(Vatican Radio) Japan has announced wide-ranging reforms aimed at reversing two decades of economic stagnation, including getting more women into the workforce. It was a long-awaited announcement, with Japan's prime minister promising reforms, ranging from relaxing regulation of farmlands to allowing some Japanese families to hire foreign housekeepers.
Prime Minister Shinzo Abe said Japan must tear down whatever is boxing it in.
The foreign workers would likely be domestic maids from nations such as the Philippines, who would find it easier to get a Japanese work permit. This reform aims to free up working families from looking after elderly parents and to help Japanese mothers to continue their professional careers.

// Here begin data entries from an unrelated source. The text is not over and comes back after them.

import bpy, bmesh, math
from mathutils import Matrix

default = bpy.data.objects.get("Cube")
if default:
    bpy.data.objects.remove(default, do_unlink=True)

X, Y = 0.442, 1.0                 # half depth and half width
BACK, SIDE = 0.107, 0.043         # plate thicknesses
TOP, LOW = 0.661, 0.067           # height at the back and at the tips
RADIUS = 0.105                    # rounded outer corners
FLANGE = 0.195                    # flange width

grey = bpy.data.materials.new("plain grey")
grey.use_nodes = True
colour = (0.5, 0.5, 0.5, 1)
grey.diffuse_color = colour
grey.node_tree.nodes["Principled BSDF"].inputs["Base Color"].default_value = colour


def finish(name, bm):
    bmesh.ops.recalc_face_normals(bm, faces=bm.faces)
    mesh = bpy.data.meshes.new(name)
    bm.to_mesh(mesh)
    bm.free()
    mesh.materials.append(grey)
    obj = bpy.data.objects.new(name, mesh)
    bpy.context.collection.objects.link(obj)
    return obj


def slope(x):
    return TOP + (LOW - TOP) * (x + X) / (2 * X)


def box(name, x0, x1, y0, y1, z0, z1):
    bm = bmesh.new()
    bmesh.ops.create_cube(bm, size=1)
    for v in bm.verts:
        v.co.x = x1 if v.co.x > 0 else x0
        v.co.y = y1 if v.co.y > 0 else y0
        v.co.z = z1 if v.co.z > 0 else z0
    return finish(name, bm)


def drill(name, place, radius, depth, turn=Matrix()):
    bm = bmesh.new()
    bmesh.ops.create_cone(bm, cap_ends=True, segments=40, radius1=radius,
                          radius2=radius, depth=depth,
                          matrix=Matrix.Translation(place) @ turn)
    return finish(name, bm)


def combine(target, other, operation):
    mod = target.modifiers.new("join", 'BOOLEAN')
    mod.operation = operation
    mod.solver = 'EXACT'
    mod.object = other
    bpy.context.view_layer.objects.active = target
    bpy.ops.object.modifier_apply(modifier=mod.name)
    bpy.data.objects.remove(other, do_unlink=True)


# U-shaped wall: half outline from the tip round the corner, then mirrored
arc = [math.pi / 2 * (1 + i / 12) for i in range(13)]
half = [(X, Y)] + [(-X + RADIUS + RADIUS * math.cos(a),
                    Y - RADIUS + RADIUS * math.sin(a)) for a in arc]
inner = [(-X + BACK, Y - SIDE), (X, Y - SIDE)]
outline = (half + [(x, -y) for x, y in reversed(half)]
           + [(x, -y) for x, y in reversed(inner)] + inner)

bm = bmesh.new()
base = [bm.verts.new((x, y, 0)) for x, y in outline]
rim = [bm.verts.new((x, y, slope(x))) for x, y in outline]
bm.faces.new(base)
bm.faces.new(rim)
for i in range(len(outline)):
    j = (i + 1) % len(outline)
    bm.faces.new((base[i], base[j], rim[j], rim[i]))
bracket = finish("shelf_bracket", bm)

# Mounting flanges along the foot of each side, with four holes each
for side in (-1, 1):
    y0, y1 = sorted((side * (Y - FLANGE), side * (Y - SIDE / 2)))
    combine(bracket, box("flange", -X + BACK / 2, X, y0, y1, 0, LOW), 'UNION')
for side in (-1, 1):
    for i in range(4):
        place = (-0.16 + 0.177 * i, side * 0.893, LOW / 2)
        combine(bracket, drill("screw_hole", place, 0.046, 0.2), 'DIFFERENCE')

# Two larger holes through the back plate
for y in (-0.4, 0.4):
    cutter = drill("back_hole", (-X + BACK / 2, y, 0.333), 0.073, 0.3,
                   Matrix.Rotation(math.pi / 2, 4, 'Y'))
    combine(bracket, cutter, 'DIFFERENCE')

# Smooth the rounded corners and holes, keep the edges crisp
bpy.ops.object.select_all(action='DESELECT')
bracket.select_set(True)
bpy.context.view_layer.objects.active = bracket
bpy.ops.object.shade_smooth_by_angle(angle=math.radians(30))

Abe said getting more women into the workforce could stave off the problem of a shrinking population.
He wants major companies here to appoint at least one female board member each to confront Japan's culture of male leadership.
The reforms are the third package of measures to be unveiled since Abe returned to power as prime minister. But his party largely represents Japan's economic conservatives, some of whom may resist the changes promised Tuesday.
Listen to the report by Alastair Wanklyn: